    Everyone keeps talking about all these wonderful places to eat. Has there been a bunch of new restaurants that have come to town while I wasn’t looking? There are a couple nice places in town, but I’m thinking of some place that maybe a local like myself and family could frequent. I suppose that could also be relevant to someone passing through.

    The Fullerton isn’t what someone passing by would immediately think, “Oh! Let’s eat there!” And unless you’ve been in the pub before and realize that kids are welcome there, you probably wouldn’t think to stop with your family. Lisai’s has about the only quick and great food, but again, who would think that passing by?

    Most of the eating establishments have left. Get some back, somehow, and maybe more people would have a reason to stay around.

  4. Karen Trombley says:
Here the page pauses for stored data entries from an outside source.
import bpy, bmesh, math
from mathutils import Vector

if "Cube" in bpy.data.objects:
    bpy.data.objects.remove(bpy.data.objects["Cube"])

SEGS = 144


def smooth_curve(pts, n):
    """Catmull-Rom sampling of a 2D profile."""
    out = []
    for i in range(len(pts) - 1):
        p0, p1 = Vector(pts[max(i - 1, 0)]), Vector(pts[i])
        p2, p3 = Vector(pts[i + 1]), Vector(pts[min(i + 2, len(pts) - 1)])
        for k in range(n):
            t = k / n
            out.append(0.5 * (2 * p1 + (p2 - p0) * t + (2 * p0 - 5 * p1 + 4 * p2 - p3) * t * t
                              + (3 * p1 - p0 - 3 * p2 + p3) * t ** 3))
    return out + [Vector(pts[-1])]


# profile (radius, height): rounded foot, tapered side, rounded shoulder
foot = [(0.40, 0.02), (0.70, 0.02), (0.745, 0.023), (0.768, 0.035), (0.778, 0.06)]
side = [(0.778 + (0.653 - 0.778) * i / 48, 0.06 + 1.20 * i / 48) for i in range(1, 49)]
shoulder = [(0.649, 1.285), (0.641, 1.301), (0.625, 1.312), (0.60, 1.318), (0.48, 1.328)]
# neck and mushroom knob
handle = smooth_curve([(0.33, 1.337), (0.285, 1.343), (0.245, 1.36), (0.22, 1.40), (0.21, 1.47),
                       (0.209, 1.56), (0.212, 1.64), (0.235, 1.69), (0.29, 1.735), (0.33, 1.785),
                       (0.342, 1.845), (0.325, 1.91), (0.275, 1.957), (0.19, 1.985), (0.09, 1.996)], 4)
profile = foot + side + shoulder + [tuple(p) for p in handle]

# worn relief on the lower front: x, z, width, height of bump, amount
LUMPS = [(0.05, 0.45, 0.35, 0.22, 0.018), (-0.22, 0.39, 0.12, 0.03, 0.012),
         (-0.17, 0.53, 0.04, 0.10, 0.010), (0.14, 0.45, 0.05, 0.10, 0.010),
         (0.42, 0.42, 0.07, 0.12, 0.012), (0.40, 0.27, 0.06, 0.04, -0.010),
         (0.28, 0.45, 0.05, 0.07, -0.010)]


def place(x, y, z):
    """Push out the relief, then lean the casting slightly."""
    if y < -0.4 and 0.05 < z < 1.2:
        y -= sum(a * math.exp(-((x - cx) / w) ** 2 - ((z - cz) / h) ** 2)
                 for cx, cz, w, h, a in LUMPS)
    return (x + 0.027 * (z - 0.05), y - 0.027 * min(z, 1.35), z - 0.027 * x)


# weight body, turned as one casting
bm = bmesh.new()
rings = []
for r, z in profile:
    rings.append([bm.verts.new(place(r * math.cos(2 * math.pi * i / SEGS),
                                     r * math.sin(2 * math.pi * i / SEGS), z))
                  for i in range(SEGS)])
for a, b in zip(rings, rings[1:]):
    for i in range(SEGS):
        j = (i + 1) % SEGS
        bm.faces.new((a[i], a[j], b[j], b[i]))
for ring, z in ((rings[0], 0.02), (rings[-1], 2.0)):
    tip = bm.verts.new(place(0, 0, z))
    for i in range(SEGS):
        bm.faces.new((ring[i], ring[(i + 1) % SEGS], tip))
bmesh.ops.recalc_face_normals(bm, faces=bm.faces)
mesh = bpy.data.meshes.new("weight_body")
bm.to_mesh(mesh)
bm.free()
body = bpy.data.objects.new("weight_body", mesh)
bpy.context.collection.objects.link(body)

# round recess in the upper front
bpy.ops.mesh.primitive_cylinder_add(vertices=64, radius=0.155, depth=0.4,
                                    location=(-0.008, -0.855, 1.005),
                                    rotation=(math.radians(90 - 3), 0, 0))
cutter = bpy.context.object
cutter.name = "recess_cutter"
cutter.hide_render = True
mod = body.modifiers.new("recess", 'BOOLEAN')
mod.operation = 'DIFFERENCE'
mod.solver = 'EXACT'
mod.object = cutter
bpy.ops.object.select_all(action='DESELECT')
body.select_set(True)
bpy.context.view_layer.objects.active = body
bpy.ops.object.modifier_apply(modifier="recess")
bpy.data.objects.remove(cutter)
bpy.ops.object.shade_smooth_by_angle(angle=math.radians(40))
    A visitors center on the 103 Fairgrounds, ? , really ???? The folks coming in to town from that end are going way too fast to even notice another building or business. The wild traffic down there is overwhelming, they are all in such a hurry to get to their destination ( not Chester ) that nothing will slow them up…unless VSP happens to be around.
    Must also comment about the “eyesore” at the corner of Depot and Maple…personally, I think that is a rather pleasant eyesore compared to other REAL eyesores in and around town.
    Moving on to the Green…yes, it is a lovely place to watch the world go by, see the damage that kids do to the gazebo, enjoy stepping over the cigarette butts and trash that somehow can’t make it to the trash cans.
    Raised beds, more seating….I can only see that as yet another step to push the Fall Festival to another location where the beer and wine can flow more freely.
    As for Chester attracting businesses…why bother, oh, yes, unless it is a business that can be hidden because it doesn’t project the quaintness of the community. People who have no history with Chester and its people are the same ones that take lead to continue to make Chester a lovely little drive through bedroom community. Good Luck !

  5. Diana Ashworth says:

    I’ve seen a lot of towns put a sign up pointing to their greens that say HISTORIC DISTRICT. I always take it to mean that I will see lovely houses and quaint shops. That, and the suggested raised beds created and planted with perennials, and wooden benches would really bring out the Victorian appeal. We already have a nice visitors center across from The Green. If that was manned and there were brochures or a map of the stores in town, and a walking map of Chester, that would really help. Perhaps some of the town’s historians could provide some interesting historical tidbits about some of the houses to make the walking tour more enjoyable. If I were a tourist in town I would be in heaven. Quaint shops, great places to eat, interesting history, a delightful Green with benches to rest, B & B’s – what a great way to spend the day or two in town.